Yes, it was murder, bloodless but bloody murder still, and thanks to Ms. Frazier, not only the jury in the case, but the entire nation watched a murder by a sanctioned official take place in broad daylight in a major U.S. city, not as an impulsive act but one that took over nine minutes to achieve. It turned the nation’s stomachs and millions onto the streets in ongoing protests that, among other things, contributed to the movement to remove the worst president in U.S. history last fall.

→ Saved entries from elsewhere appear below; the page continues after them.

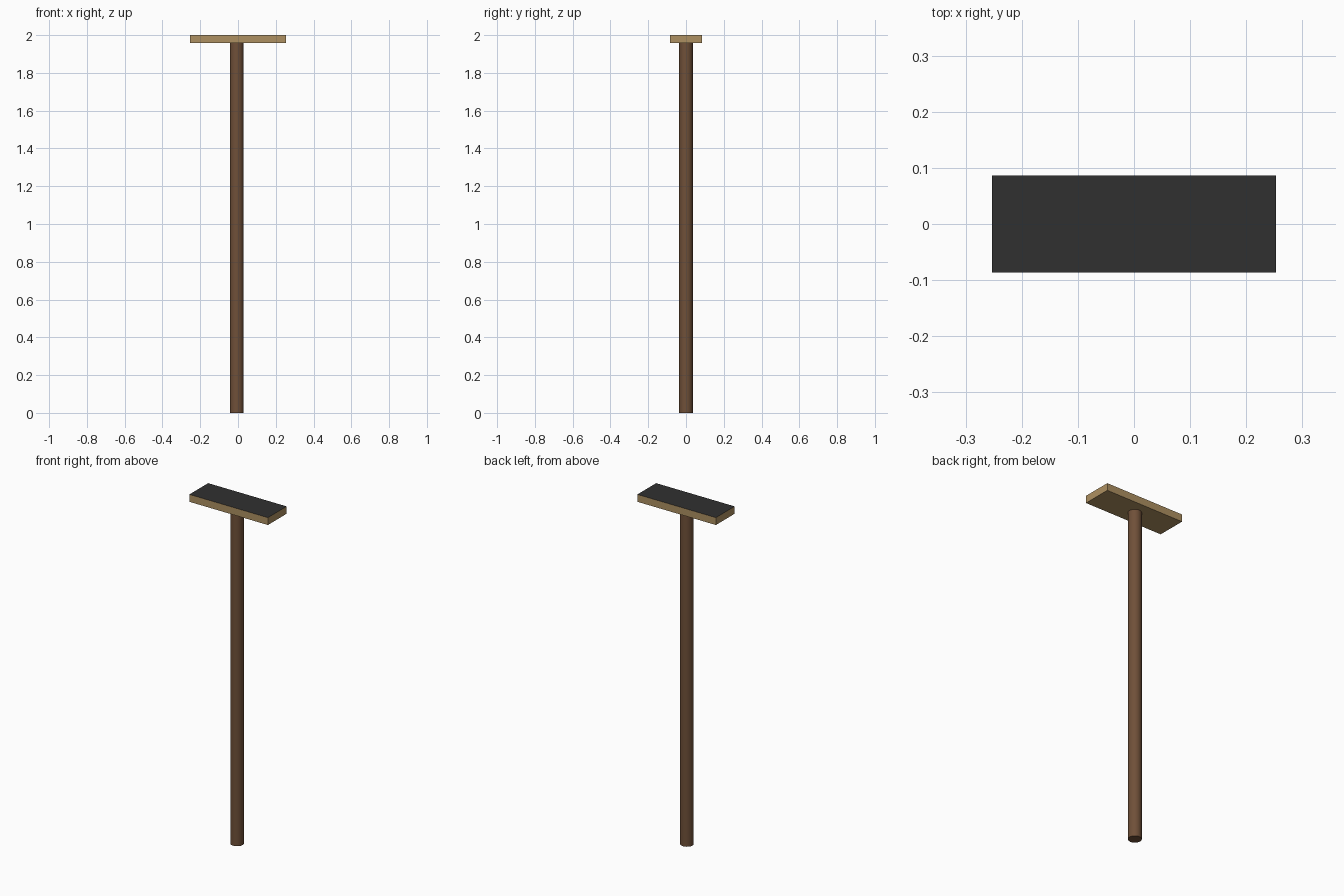
import bpy, bmesh
from mathutils import Matrix

if "Cube" in bpy.data.objects:
    bpy.data.objects.remove(bpy.data.objects["Cube"])


def material(name, color):
    mat = bpy.data.materials.new(name)
    mat.diffuse_color = (*color, 1)
    mat.use_nodes = True
    mat.node_tree.nodes["Principled BSDF"].inputs["Base Color"].default_value = mat.diffuse_color
    return mat


def make_object(name, bm, *mats):
    mesh = bpy.data.meshes.new(name)
    bm.to_mesh(mesh)
    bm.free()
    for m in mats:
        mesh.materials.append(m)
    obj = bpy.data.objects.new(name, mesh)
    bpy.context.collection.objects.link(obj)
    return obj


dark_wood = material("dark_wood", (0.16, 0.08, 0.04))
pale_wood = material("pale_wood", (0.42, 0.28, 0.12))
bristle = material("bristle", (0.03, 0.03, 0.03))

PLATE_BOTTOM = 1.957

# Long round handle, standing on the floor and ending under the head
bm = bmesh.new()
bmesh.ops.create_cone(bm, cap_ends=True, segments=32, radius1=0.036, radius2=0.036,
                      depth=PLATE_BOTTOM,
                      matrix=Matrix.Translation((-0.006, 0, PLATE_BOTTOM / 2)))
handle = make_object("handle", bm, dark_wood)
bpy.context.view_layer.objects.active = handle
handle.select_set(True)
bpy.ops.object.shade_smooth_by_angle()

# Flat rectangular head with a dark top face
bm = bmesh.new()
size = (0.506, 0.172, 2 - PLATE_BOTTOM)
bmesh.ops.create_cube(bm, size=1, matrix=Matrix.Translation((0, 0, 2 - size[2] / 2))
                      @ Matrix.Diagonal((*size, 1)))
bm.normal_update()
for f in bm.faces:
    f.material_index = 1 if f.normal.z > 0.9 else 0
make_object("head", bm, pale_wood, bristle)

The murder was not the first or the most egregious. Now we are near the 100th anniversary of the race massacre in Tulsa, Oklahoma, when 36 Black citizens were killed by hundreds of white supremacist rioters who flattened a burgeoning Black neighborhood because some Black leaders had dared show up at City Hall to deter a lynching. Our new Attorney General, Merrick Garland, went there last week to commemorate that incident as well as the 1995 Oklahoma City bombing by white supremcists that killed 169 innocents. He’d prosecuted that case. He became deeply moved when an ABC reporter asked him to relate those incidents to his own family’s fleeing from Nazis that wound up murdering six million Jews. It’s the same hatred, he said.
Since the 1876 ruling against federal forces being deployed to protect Blacks in the post-Civil War south, countless incidents involving official entities against Black people have occurred in the U.S.
This was set to be chalked up as just one more. As Jake Tapper of CNN reported, the Minneapolis Police Department’s public account of Floyd’s death was headlined this way: ‘Man Dies After Medical Incident During Police Interaction.” The report said, “Police responded to a report of a forgery in progress,” and when the suspect “physically resisted officers, officers were able to get the suspect into handcuffs and noted he appeared to be suffering medical distress. The officers called for an ambulance. He was transported to Hennepin County Medical Center where he died a short time after.”
But for the brave Ms. Frazier, end of story.
How many of us would defy an official who would aggressively bark at us to turn off the camera? Hopefully now, a lot fewer of us. We should all gain strength from Ms. Frazier’s bravery.